▶

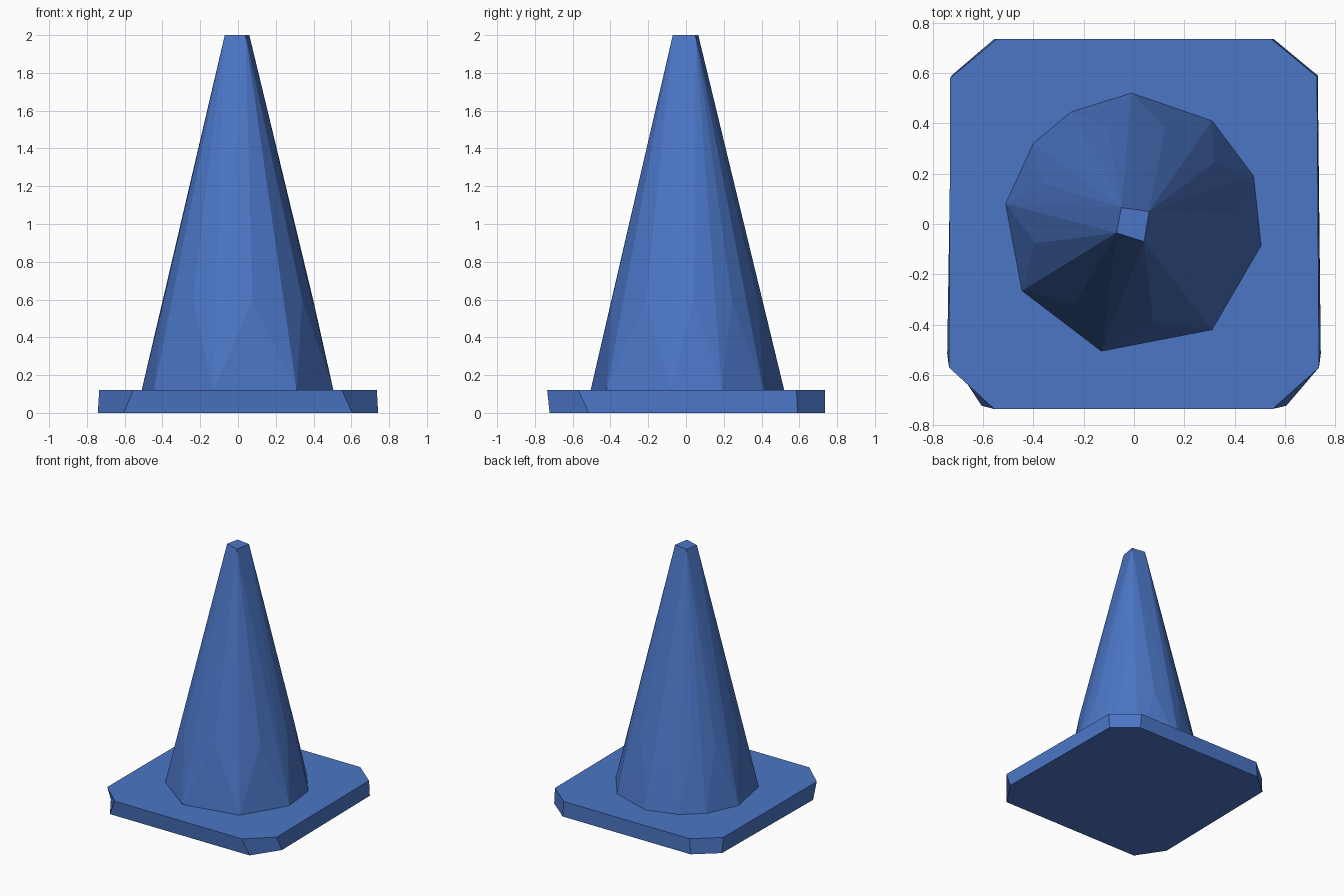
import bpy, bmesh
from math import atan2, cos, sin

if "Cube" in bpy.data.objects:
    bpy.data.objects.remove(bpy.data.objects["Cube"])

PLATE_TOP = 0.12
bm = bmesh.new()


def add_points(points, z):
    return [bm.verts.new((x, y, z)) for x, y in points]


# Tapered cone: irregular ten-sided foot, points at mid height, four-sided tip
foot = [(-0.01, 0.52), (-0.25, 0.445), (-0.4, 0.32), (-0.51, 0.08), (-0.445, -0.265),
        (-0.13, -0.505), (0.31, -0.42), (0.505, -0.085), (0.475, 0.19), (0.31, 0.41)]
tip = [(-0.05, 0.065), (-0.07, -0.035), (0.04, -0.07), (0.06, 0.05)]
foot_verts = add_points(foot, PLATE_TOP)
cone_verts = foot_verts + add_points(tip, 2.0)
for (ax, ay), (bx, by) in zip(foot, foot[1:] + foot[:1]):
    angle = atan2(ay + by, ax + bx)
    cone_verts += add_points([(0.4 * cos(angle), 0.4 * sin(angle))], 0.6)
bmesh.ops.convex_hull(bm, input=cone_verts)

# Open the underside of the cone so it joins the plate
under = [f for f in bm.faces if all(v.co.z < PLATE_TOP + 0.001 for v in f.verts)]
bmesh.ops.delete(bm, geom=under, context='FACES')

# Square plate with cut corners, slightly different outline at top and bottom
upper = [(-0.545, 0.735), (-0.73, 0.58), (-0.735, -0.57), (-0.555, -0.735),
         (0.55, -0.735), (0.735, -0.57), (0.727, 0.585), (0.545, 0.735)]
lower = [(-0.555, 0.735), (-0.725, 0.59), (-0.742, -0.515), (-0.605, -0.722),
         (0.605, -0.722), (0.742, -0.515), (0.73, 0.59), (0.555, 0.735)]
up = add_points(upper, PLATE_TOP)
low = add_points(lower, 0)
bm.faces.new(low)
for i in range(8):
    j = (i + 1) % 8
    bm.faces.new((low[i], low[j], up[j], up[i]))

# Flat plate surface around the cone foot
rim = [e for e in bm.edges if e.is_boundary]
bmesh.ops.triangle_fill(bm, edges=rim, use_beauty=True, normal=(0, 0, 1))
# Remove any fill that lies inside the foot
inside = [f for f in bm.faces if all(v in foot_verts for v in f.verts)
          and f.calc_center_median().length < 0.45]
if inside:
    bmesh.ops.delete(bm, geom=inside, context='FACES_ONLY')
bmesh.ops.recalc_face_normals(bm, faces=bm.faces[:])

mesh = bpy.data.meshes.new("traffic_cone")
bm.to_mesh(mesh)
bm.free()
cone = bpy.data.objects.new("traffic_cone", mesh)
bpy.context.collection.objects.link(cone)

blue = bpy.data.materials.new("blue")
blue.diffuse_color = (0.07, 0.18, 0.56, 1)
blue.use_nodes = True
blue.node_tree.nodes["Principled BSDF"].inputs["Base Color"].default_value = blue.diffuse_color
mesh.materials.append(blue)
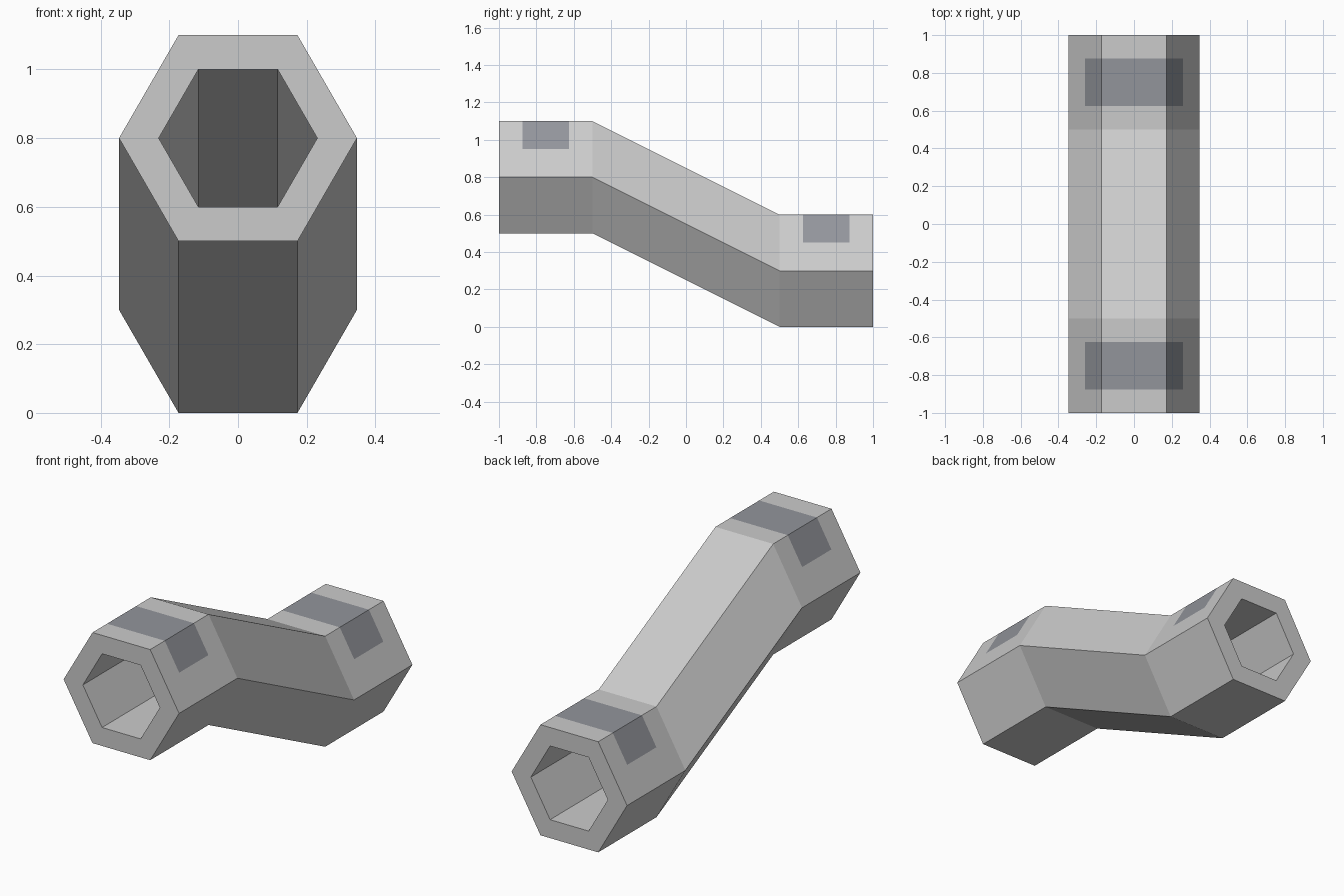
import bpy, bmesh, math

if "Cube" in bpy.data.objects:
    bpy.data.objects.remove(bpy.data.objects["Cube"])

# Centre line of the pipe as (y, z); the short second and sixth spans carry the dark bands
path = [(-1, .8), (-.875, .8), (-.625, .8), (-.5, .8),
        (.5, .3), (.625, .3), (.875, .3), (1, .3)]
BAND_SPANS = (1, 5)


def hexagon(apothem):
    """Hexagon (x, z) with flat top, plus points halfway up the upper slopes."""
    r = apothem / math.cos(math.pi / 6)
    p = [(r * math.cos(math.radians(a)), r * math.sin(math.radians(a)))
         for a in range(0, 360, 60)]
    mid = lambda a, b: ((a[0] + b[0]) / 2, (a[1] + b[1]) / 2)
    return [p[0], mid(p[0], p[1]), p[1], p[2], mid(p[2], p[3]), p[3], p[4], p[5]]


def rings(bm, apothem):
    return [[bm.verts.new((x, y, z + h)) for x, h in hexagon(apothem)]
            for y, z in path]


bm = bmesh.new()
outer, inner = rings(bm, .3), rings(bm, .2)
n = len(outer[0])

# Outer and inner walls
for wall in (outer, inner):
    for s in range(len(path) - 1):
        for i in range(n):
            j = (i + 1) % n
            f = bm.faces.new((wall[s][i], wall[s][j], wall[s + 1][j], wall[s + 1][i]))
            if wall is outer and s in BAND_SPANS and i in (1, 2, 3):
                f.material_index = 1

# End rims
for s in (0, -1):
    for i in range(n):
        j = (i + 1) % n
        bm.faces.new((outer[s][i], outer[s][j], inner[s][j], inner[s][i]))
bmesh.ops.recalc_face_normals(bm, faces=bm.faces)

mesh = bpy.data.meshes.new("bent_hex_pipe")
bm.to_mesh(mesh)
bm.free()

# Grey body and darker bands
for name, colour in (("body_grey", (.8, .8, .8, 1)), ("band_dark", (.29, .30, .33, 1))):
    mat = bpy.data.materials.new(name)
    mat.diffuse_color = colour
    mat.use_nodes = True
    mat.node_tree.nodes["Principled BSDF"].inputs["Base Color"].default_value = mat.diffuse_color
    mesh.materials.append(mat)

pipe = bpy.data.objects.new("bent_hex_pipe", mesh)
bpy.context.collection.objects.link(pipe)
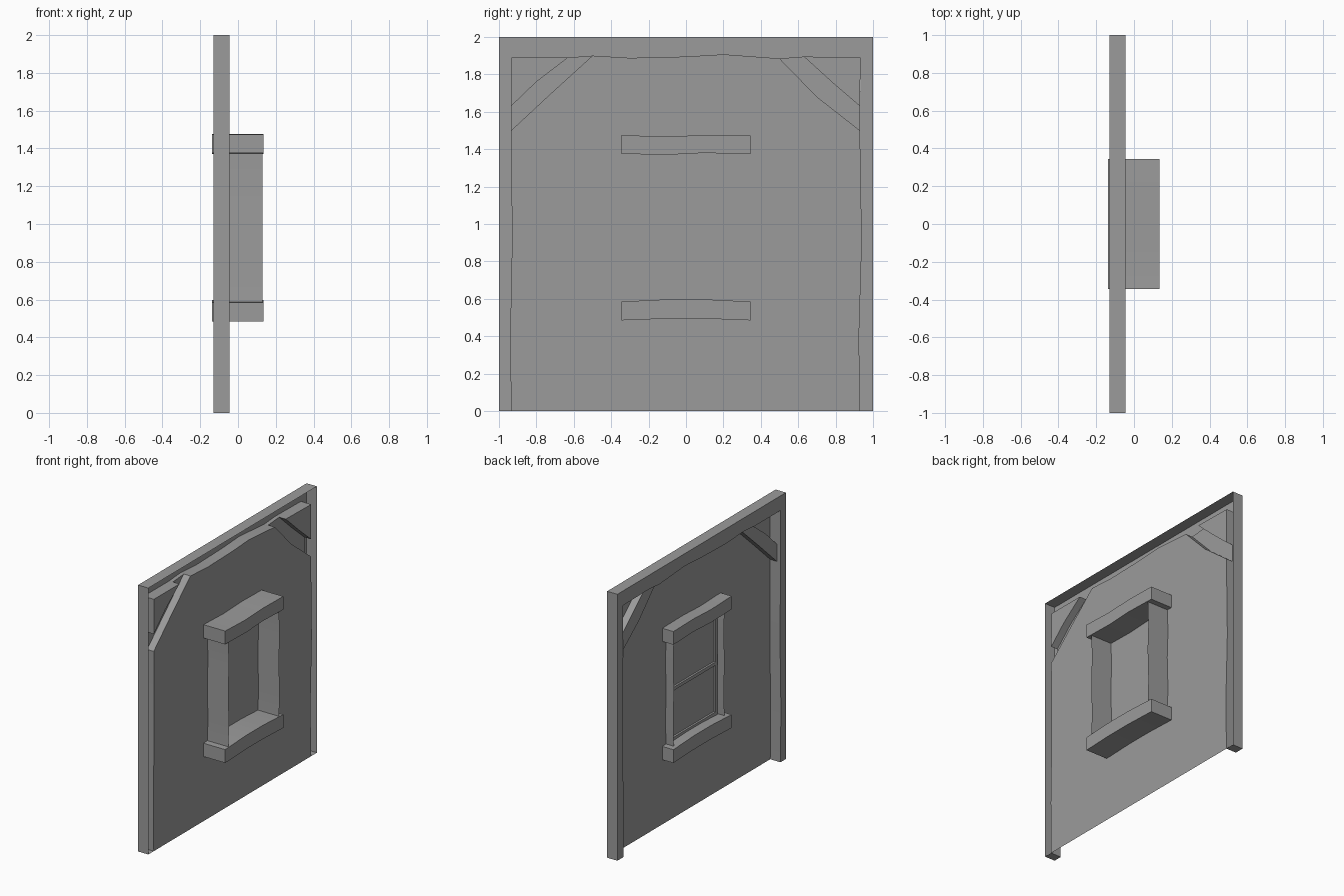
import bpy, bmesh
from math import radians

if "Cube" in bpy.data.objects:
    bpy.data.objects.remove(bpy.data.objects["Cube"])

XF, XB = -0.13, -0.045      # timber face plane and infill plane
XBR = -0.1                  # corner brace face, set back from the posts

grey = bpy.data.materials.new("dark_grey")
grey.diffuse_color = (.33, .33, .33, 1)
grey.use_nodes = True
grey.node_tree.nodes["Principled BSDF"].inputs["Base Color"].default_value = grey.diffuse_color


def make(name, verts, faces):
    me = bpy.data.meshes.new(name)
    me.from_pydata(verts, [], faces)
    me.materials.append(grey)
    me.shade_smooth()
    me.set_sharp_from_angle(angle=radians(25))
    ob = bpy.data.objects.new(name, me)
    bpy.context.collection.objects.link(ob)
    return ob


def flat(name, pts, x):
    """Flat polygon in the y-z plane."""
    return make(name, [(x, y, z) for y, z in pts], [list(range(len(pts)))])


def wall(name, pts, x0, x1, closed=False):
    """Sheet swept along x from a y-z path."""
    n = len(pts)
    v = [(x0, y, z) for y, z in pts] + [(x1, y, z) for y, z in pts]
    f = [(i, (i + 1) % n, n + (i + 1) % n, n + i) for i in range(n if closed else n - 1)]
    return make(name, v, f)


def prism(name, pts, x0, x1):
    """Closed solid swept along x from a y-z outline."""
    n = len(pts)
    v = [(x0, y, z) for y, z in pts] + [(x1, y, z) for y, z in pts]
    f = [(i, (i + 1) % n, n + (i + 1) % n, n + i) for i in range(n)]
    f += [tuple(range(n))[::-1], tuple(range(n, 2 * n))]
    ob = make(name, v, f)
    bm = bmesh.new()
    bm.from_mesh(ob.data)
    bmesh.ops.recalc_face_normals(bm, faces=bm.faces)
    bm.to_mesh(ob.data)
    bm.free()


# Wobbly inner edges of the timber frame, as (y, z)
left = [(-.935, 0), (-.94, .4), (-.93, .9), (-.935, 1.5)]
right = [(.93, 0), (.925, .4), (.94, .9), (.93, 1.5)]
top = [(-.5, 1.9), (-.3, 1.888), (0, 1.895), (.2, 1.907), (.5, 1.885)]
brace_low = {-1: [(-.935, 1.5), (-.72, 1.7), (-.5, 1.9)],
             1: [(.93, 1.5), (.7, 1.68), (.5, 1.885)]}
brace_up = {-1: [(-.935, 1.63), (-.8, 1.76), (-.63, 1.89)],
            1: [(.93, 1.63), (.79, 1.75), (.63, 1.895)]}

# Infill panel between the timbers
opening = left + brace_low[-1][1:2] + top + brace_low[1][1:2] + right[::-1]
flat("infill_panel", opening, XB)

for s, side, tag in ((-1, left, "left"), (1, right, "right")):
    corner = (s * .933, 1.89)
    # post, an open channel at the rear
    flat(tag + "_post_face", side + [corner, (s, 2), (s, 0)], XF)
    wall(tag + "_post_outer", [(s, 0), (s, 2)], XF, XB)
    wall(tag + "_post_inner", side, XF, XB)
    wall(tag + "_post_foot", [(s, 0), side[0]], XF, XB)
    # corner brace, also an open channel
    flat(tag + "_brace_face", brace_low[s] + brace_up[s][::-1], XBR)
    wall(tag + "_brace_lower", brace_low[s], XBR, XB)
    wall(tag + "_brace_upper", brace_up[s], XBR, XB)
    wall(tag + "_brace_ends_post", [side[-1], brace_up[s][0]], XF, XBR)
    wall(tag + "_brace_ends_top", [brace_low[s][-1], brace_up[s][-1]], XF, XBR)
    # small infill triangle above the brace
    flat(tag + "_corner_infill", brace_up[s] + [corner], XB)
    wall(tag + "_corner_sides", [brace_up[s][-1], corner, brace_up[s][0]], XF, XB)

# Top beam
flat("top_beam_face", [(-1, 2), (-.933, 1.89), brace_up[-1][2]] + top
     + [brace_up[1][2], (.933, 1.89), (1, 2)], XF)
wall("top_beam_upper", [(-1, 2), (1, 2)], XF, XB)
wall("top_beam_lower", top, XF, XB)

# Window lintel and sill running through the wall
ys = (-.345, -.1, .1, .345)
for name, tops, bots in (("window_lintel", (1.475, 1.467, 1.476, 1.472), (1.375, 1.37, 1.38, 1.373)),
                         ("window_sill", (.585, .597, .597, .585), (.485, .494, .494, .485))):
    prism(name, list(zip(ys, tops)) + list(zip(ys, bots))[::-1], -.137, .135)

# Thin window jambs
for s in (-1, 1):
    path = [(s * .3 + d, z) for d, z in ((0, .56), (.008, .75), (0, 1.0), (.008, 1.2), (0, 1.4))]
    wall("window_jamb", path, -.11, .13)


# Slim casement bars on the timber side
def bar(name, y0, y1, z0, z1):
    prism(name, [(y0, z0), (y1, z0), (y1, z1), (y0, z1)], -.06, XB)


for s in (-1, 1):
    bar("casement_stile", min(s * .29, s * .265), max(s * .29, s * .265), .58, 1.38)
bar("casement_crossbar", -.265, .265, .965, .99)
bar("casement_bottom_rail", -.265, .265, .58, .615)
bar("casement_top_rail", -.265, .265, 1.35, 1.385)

◀

WORK REQUIRED
Could you reproduce exactly the lines of the entries above, from the one with "for a in range(0, 360, 60)]" through the one with "for s in range(len(path)", and nothing else?

ANSWER SECTION
         for a in range(0, 360, 60)]
    mid = lambda a, b: ((a[0] + b[0]) / 2, (a[1] + b[1]) / 2)
    return [p[0], mid(p[0], p[1]), p[1], p[2], mid(p[2], p[3]), p[3], p[4], p[5]]


def rings(bm, apothem):
    return [[bm.verts.new((x, y, z + h)) for x, h in hexagon(apothem)]
            for y, z in path]


bm = bmesh.new()
outer, inner = rings(bm, .3), rings(bm, .2)
n = len(outer[0])

# Outer and inner walls
for wall in (outer, inner):
    for s in range(len(path) - 1):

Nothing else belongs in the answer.